— WHAT THE TASK REQUIRES —
Copy exactly the stretch of data below from the line with "me = bpy.data.meshes.new(name)" through the line with "front_arch = [(-0.595, 0)]", including both of those lines.

— RECORDS FOR THIS EXERCISE —
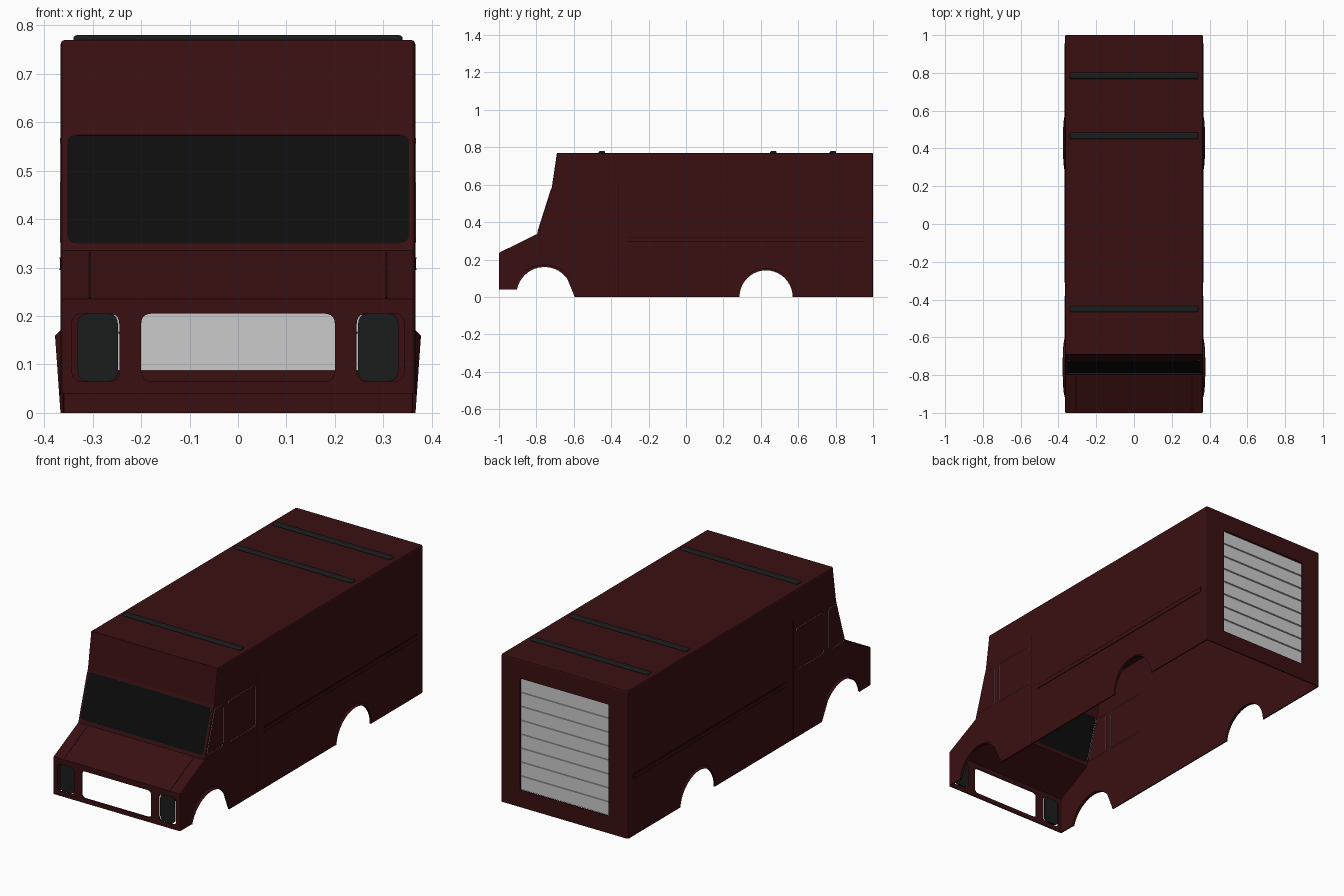
import bpy, bmesh, math
from mathutils import Matrix, Vector

if "Cube" in bpy.data.objects:
    bpy.data.objects.remove(bpy.data.objects["Cube"])

W, H = 0.366, 0.77          # half width and roof height


def material(name, rgb):
    m = bpy.data.materials.new(name)
    m.diffuse_color = (*rgb, 1)
    m.use_nodes = True
    m.node_tree.nodes["Principled BSDF"].inputs["Base Color"].default_value = m.diffuse_color
    return m


MAROON = material("maroon_paint", (0.042, 0.005, 0.006))
SEAM = material("seam_dark", (0.014, 0.002, 0.002))
GLASS = material("dark_glass", (0.004, 0.004, 0.004))
TRIM = material("black_trim", (0.011, 0.012, 0.012))


def finish(name, bm, mat=None, mirror=False):
    bmesh.ops.recalc_face_normals(bm, faces=bm.faces[:])
    me = bpy.data.meshes.new(name)
    bm.to_mesh(me)
    bm.free()
    ob = bpy.data.objects.new(name, me)
    bpy.context.collection.objects.link(ob)
    if mat:
        me.materials.append(mat)
    if mirror:
        ob.modifiers.new("mirror", 'MIRROR')
    return ob


def box(name, lo, hi, mat=None, mirror=False):
    bm = bmesh.new()
    lo, hi = Vector(lo), Vector(hi)
    bmesh.ops.create_cube(bm, size=1, matrix=Matrix.Translation((lo + hi) / 2) @ Matrix.Diagonal((*(hi - lo), 1)))
    return finish(name, bm, mat, mirror)


def frame_matrix(origin, u, v):
    u, v = Vector(u).normalized(), Vector(v).normalized()
    m = Matrix((u, v, u.cross(v))).transposed().to_4x4()
    m.translation = origin
    return m


def rounded(pts, r, n=5):
    out, pts = [], [Vector(p) for p in pts]
    for i, p in enumerate(pts):
        a = p + (pts[i - 1] - p).normalized() * r
        b = p + (pts[(i + 1) % len(pts)] - p).normalized() * r
        for k in range(n + 1):
            t = k / n
            out.append(a * (1 - t) ** 2 + p * 2 * t * (1 - t) + b * t * t)
    return out


def rect(x0, x1, z0, z1):
    return [(x0, z0), (x1, z0), (x1, z1), (x0, z1)]


def prism(name, pts, m, d0, d1, mat=None, mirror=False, ring=0):
    """Extrude a flat outline from depth d0 to d1; ring > 0 leaves only a border."""
    bm = bmesh.new()
    face = bm.faces.new([bm.verts.new((p[0], p[1], d0)) for p in pts])
    if ring:
        bmesh.ops.inset_individual(bm, faces=[face], thickness=ring)
        bmesh.ops.delete(bm, geom=[face], context='FACES_ONLY')
    ext = bmesh.ops.extrude_face_region(bm, geom=bm.faces[:], use_keep_orig=True)
    bmesh.ops.translate(bm, vec=(0, 0, d1 - d0), verts=[g for g in ext["geom"] if isinstance(g, bmesh.types.BMVert)])
    bm.transform(m)
    return finish(name, bm, mat, mirror)


def arc(cy, cz, r, a0, a1, n):
    angles = [math.radians(a0 + (a1 - a0) * i / n) for i in range(n + 1)]
    return [(cy + r * math.cos(a), cz + r * math.sin(a)) for a in angles]


# Body shell: side profile with wheel arches, open underneath
rear_arch = arc(0.428, 0, 0.142, 0, 180, 20)
front_arch = [(-0.595, 0)] + arc(-0.757, 0.01, 0.15, 35, 168.5, 16)
profile = [(-1, 0.04), (-1, 0.235), (-0.797, 0.335), (-0.717, 0.588), (-0.69, H), (1, H), (1, 0)]
profile += rear_arch + front_arch
bm = bmesh.new()
left, right = [[bm.verts.new((x, y, z)) for y, z in profile] for x in (-W, W)]
bm.faces.new(left)
bm.faces.new(right[::-1])
for i in range(6):
    bm.faces.new((left[i], right[i], right[i + 1], left[i + 1]))
bmesh.ops.recalc_face_normals(bm, faces=bm.faces[:])
edges = [e for e in bm.edges if len(e.link_faces) == 2
         and (any(len(f.verts) > 4 for f in e.link_faces) or e.verts[0].co.y > 0.9)]
bmesh.ops.bevel(bm, geom=edges, offset=0.008, segments=2, profile=0.5, affect='EDGES')
# keep outward direction: solidify grows inward
body = finish("van_body", bm, MAROON)
if max(body.data.polygons, key=lambda p: p.center.z).normal.z < 0:
    body.data.flip_normals()
sol = body.modifiers.new("thickness", 'SOLIDIFY')
sol.thickness, sol.offset = 0.006, -1


def cut(name, pts, m, mirror=False):
    c = prism(name, pts, m, -0.025, 0.025, None, mirror)
    c.hide_render = True
    c.display_type = 'WIRE'
    b = body.modifiers.new(name, 'BOOLEAN')
    b.object, b.operation, b.solver = c, 'DIFFERENCE', 'EXACT'


SIDE = frame_matrix((W, 0, 0), (0, 1, 0), (0, 0, 1))
FRONT = frame_matrix((0, -1, 0), (1, 0, 0), (0, 0, 1))
REAR = frame_matrix((0, 1, 0), (-1, 0, 0), (0, 0, 1))
SLOPE = frame_matrix((0, -0.797, 0.335), (1, 0, 0), (0, 0.08, 0.253))

# Windows: opening, pale frame and dark pane
quarter = [(-0.782, 0.352), (-0.646, 0.352), (-0.646, 0.568), (-0.716, 0.568)]
windows = [("windshield", rect(-0.353, 0.353, 0.017, 0.25), SLOPE, False),
           ("quarter_window", quarter, SIDE, True),
           ("side_window", rect(-0.607, -0.381, 0.352, 0.568), SIDE, True)]
for name, pts, m, mir in windows:
    pts = rounded(pts, 0.02)
    cut(name + "_cutter", pts, m, mir)
    prism(name + "_frame", pts, m, -0.008, 0.002, None, mir, ring=0.008)
    prism(name + "_pane", pts, m, -0.005, -0.001, GLASS, mir)

# Grille opening and headlight recesses
cut("grille_cutter", rounded(rect(-0.2, 0.2, 0.065, 0.205), 0.022), FRONT)
cut("headlight_cutter", rounded(rect(0.245, 0.343, 0.065, 0.205), 0.022), FRONT, True)
prism("headlight_panel", rounded(rect(0.248, 0.331, 0.065, 0.205), 0.022), FRONT, -0.014, -0.006, TRIM, True)

# Rear roll-up door made of slats
cut("rear_door_cutter", rect(-0.255, 0.255, 0.09, 0.67), REAR)
box("rear_door_backing", (-0.257, 0.986, 0.088), (0.257, 0.989, 0.672))
step = 0.58 / 8
for i in range(8):
    z = 0.09 + i * step
    box("rear_door_slat", (-0.255, 0.984, z + 0.003), (0.255, 0.994, z + step - 0.003))

# Wheel arch flares that stand out further towards the top
for name, path, cy in (("rear_flare", rear_arch, 0.428), ("front_flare", front_arch, -0.757)):
    bm = bmesh.new()
    rows = []
    for y, z in path:
        k = 1 + 0.02 / 0.15
        out = (cy + (y - cy) * k, z * (1 + 0.08))
        lip = W + 0.0005 + 0.011 * z / 0.155
        rows.append([bm.verts.new(c) for c in ((W - 0.006, y, z), (lip, y, z), (W - 0.001, *out))])
    for a, b in zip(rows, rows[1:]):
        for j in range(2):
            bm.faces.new((a[j], b[j], b[j + 1], a[j + 1]))
    finish(name, bm, MAROON, True)

# Roof ribs
for y in (-0.45, 0.467, 0.785):
    rib = box("roof_rib", (-0.34, y - 0.017, H - 0.005), (0.34, y + 0.017, H + 0.01), TRIM)
    bev = rib.modifiers.new("round", 'BEVEL')
    bev.width, bev.segments = 0.008, 3

# Side rub rails
box("rub_rail", (W - 0.003, -0.31, 0.295), (W + 0.002, 0.955, 0.32), MAROON, True)
for z in (0.295, 0.318):
    box("rub_rail_edge", (W - 0.003, -0.31, z), (W + 0.0025, 0.955, z + 0.003), SEAM, True)

# Panel seams on the cab doors, hood and nose
box("door_seam", (W - 0.003, -0.362, 0), (W + 0.0006, -0.359, 0.62), SEAM, True)
box("nose_seam", (0.2, -1.0, 0.163), (0.247, -0.997, 0.168), SEAM, True)
HOOD = frame_matrix((0, -1, 0.235), (1, 0, 0), (0, 0.203, 0.1))
prism("hood_seam", rect(0.304, 0.309, 0.005, 0.22), HOOD, -0.004, 0.0008, SEAM, True)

— YOUR RESPONSE —
    me = bpy.data.meshes.new(name)
    bm.to_mesh(me)
    bm.free()
    ob = bpy.data.objects.new(name, me)
    bpy.context.collection.objects.link(ob)
    if mat:
        me.materials.append(mat)
    if mirror:
        ob.modifiers.new("mirror", 'MIRROR')
    return ob


def box(name, lo, hi, mat=None, mirror=False):
    bm = bmesh.new()
    lo, hi = Vector(lo), Vector(hi)
    bmesh.ops.create_cube(bm, size=1, matrix=Matrix.Translation((lo + hi) / 2) @ Matrix.Diagonal((*(hi - lo), 1)))
    return finish(name, bm, mat, mirror)


def frame_matrix(origin, u, v):
    u, v = Vector(u).normalized(), Vector(v).normalized()
    m = Matrix((u, v, u.cross(v))).transposed().to_4x4()
    m.translation = origin
    return m


def rounded(pts, r, n=5):
    out, pts = [], [Vector(p) for p in pts]
    for i, p in enumerate(pts):
        a = p + (pts[i - 1] - p).normalized() * r
        b = p + (pts[(i + 1) % len(pts)] - p).normalized() * r
        for k in range(n + 1):
            t = k / n
            out.append(a * (1 - t) ** 2 + p * 2 * t * (1 - t) + b * t * t)
    return out


def rect(x0, x1, z0, z1):
    return [(x0, z0), (x1, z0), (x1, z1), (x0, z1)]


def prism(name, pts, m, d0, d1, mat=None, mirror=False, ring=0):
    """Extrude a flat outline from depth d0 to d1; ring > 0 leaves only a border."""
    bm = bmesh.new()
    face = bm.faces.new([bm.verts.new((p[0], p[1], d0)) for p in pts])
    if ring:
        bmesh.ops.inset_individual(bm, faces=[face], thickness=ring)
        bmesh.ops.delete(bm, geom=[face], context='FACES_ONLY')
    ext = bmesh.ops.extrude_face_region(bm, geom=bm.faces[:], use_keep_orig=True)
    bmesh.ops.translate(bm, vec=(0, 0, d1 - d0), verts=[g for g in ext["geom"] if isinstance(g, bmesh.types.BMVert)])
    bm.transform(m)
    return finish(name, bm, mat, mirror)


def arc(cy, cz, r, a0, a1, n):
    angles = [math.radians(a0 + (a1 - a0) * i / n) for i in range(n + 1)]
    return [(cy + r * math.cos(a), cz + r * math.sin(a)) for a in angles]


# Body shell: side profile with wheel arches, open underneath
rear_arch = arc(0.428, 0, 0.142, 0, 180, 20)
front_arch = [(-0.595, 0)] + arc(-0.757, 0.01, 0.15, 35, 168.5, 16)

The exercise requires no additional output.